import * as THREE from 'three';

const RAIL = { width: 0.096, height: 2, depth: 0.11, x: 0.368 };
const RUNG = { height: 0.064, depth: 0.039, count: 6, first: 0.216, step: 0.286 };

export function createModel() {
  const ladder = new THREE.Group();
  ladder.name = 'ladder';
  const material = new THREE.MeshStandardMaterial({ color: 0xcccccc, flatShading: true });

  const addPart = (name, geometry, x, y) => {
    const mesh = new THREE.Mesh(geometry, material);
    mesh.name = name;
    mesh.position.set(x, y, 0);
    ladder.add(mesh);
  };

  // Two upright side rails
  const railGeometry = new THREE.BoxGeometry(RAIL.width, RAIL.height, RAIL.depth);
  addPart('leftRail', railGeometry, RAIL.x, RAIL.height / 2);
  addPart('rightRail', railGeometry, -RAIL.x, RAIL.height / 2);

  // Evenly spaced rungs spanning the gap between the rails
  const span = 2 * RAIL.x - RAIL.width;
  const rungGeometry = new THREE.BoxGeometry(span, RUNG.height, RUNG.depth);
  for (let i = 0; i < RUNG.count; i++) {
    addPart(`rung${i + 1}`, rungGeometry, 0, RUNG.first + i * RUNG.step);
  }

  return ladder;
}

┄┄┄┄┄┄┄┄┄┄┄┄┄┄┄┄┄┄┄┄

### What needs to be done:
Could you print all of the data above once more, unaltered?

### Written solution:
import * as THREE from 'three';

const RAIL = { width: 0.096, height: 2, depth: 0.11, x: 0.368 };
const RUNG = { height: 0.064, depth: 0.039, count: 6, first: 0.216, step: 0.286 };

export function createModel() {
  const ladder = new THREE.Group();
  ladder.name = 'ladder';
  const material = new THREE.MeshStandardMaterial({ color: 0xcccccc, flatShading: true });

  const addPart = (name, geometry, x, y) => {
    const mesh = new THREE.Mesh(geometry, material);
    mesh.name = name;
    mesh.position.set(x, y, 0);
    ladder.add(mesh);
  };

  // Two upright side rails
  const railGeometry = new THREE.BoxGeometry(RAIL.width, RAIL.height, RAIL.depth);
  addPart('leftRail', railGeometry, RAIL.x, RAIL.height / 2);
  addPart('rightRail', railGeometry, -RAIL.x, RAIL.height / 2);

  // Evenly spaced rungs spanning the gap between the rails
  const span = 2 * RAIL.x - RAIL.width;
  const rungGeometry = new THREE.BoxGeometry(span, RUNG.height, RUNG.depth);
  for (let i = 0; i < RUNG.count; i++) {
    addPart(`rung${i + 1}`, rungGeometry, 0, RUNG.first + i * RUNG.step);
  }

  return ladder;
}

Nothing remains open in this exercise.